On Behalf of | Nov 26, 2012 | Family Law

Being a parent is something that many people easily take for granted, regardless of where they are. For those Coloradans who have difficulty becoming parents or staying in their children’s lives, there is a new report out that may be of interest regarding disabled parents’ rights. The report from the National Council on Disability is making national headlines as it highlights the red tape many disabled parents go through and emboldens the importance of maintaining a family unit even with the difficulty of a disability.

Many parents who are living with disabilities are able to keep a family safe and functioning, however, there have been many cases documented where such families have been met with opposition from authorities, forcing them to fight for their children. Some of the legal battles disclosed involve two blind parents and their baby, a mother with muscular dystrophy and her adopted children, and a veteran whose ex-boyfriend sought to take her son away due to her being a quadriplegic.

These cases endured lengthy legal proceedings and no doubt caused a great deal of emotional stress and perhaps even pain.
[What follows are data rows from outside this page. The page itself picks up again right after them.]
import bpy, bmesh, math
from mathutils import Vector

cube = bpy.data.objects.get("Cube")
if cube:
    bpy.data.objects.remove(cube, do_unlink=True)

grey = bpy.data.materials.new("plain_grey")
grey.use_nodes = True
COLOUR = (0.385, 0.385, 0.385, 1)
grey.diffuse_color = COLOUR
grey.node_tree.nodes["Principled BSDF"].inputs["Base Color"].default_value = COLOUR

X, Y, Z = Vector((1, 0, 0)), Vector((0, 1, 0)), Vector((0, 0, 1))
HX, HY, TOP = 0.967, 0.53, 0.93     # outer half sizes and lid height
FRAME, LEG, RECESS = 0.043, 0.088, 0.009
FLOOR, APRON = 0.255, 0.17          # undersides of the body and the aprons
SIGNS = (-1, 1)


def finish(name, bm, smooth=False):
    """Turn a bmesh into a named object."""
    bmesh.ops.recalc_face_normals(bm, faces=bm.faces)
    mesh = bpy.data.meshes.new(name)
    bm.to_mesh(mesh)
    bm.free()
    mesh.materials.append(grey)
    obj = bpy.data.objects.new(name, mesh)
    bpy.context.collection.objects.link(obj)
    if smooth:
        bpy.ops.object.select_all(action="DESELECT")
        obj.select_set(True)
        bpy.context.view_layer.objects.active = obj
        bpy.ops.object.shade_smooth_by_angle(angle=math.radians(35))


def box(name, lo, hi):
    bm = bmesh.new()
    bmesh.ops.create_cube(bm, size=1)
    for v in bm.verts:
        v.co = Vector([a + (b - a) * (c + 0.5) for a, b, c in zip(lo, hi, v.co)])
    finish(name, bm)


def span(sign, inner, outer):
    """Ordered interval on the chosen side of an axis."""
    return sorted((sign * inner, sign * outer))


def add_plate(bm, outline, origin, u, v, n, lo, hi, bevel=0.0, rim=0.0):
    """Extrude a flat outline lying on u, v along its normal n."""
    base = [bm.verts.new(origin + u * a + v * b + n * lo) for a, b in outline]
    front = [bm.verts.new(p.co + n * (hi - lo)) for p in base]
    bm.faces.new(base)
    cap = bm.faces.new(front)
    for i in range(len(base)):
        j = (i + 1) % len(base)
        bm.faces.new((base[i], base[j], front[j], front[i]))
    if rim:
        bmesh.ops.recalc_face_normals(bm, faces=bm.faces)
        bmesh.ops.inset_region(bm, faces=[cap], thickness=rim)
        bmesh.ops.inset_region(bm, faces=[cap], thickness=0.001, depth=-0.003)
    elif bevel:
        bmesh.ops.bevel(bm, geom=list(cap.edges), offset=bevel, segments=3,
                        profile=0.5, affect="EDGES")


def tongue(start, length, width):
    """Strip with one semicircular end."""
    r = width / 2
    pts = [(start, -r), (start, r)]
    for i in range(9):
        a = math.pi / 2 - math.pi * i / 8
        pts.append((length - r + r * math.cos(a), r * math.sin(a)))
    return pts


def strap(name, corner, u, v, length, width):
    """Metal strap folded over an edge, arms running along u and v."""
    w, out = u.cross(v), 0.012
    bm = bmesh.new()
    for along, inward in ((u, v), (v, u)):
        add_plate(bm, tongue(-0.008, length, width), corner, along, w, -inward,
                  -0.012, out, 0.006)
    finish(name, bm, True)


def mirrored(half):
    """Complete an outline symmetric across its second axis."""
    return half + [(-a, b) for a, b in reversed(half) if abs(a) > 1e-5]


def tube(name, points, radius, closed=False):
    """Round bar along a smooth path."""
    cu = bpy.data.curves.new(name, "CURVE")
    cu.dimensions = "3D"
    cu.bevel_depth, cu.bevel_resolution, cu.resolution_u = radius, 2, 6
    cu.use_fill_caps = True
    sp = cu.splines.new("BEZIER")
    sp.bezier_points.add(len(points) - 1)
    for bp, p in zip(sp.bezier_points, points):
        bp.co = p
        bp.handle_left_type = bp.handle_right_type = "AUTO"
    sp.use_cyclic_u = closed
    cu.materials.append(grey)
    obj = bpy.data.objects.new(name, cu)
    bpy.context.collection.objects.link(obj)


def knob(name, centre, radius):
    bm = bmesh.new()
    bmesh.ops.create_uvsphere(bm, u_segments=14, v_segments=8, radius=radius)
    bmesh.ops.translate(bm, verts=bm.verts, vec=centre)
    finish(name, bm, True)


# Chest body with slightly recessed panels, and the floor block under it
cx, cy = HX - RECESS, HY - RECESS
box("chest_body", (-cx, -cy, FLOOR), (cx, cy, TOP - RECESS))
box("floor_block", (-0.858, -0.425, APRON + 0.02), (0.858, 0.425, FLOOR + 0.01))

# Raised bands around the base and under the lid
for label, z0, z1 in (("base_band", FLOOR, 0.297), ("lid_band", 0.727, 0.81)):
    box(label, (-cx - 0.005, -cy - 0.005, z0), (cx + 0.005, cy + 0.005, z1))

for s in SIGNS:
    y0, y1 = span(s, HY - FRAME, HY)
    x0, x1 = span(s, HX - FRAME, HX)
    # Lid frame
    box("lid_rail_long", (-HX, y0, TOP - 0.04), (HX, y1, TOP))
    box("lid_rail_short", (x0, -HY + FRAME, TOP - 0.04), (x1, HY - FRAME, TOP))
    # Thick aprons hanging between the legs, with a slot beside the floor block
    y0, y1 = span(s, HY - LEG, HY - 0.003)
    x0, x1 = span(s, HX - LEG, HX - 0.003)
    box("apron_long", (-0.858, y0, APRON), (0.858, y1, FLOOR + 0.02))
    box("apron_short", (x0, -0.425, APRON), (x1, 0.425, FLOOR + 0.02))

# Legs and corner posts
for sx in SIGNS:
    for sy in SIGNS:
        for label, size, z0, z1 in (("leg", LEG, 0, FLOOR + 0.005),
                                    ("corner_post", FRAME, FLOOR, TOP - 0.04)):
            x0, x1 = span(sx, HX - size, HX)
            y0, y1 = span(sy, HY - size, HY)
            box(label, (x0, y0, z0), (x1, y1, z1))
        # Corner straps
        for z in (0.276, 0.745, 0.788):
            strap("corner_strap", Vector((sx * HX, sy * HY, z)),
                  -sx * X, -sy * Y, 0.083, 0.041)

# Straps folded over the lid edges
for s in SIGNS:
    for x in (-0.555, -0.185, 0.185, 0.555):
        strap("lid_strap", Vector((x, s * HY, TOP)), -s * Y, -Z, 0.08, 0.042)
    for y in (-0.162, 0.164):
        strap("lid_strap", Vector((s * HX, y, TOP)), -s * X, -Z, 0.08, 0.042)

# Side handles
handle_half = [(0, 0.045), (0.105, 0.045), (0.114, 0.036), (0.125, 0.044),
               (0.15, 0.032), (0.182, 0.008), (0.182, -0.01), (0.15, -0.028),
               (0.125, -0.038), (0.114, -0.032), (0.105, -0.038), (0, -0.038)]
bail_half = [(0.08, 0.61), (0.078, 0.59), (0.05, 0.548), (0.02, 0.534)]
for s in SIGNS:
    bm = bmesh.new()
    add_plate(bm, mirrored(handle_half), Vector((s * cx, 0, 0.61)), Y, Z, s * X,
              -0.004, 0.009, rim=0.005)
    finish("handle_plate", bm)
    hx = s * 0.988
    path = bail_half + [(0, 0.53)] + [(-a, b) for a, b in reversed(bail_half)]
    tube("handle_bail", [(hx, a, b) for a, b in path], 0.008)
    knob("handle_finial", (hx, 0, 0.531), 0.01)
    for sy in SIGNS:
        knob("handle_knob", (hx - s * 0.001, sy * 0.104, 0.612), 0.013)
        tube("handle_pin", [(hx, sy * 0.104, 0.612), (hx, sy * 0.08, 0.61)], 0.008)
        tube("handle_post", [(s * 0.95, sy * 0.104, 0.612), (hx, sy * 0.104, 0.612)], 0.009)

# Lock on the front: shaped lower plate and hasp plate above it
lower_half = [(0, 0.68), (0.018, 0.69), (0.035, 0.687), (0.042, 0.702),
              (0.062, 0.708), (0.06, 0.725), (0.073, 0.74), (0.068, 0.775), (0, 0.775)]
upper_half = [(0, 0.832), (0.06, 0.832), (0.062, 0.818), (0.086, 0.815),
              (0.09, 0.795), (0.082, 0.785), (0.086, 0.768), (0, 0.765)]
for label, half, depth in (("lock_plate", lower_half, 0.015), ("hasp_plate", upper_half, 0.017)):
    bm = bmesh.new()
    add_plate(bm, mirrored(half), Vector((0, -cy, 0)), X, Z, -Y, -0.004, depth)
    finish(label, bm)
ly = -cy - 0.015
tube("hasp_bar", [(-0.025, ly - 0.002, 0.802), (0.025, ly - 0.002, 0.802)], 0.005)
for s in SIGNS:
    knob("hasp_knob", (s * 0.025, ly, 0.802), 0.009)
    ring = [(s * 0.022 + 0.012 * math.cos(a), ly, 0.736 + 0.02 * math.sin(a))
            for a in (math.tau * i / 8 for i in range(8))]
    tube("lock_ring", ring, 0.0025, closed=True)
One woman explains that the issue of disabled parents’ rights has dealt with a lot of generalization due to a few horrible stories in the news. When few understand the full capabilities of people living with disabilities, seeing one story go terribly wrong can be potentially disastrous to the gains being made in a community’s push for parenting rights.

Colorado parents who have found themselves dealing with something as awful as having your children taken away or the threat of it may want to contact a legal professional to learn about the laws regarding parenting and custody rights. For those who are disabled and dealing with this issue, the case may be even more out of your favor and watching if this report affects some decisions may help your case.

Source: The Associated Press, “Disabled parents face bias, loss of kids: report,” David Crary, Nov. 26, 2012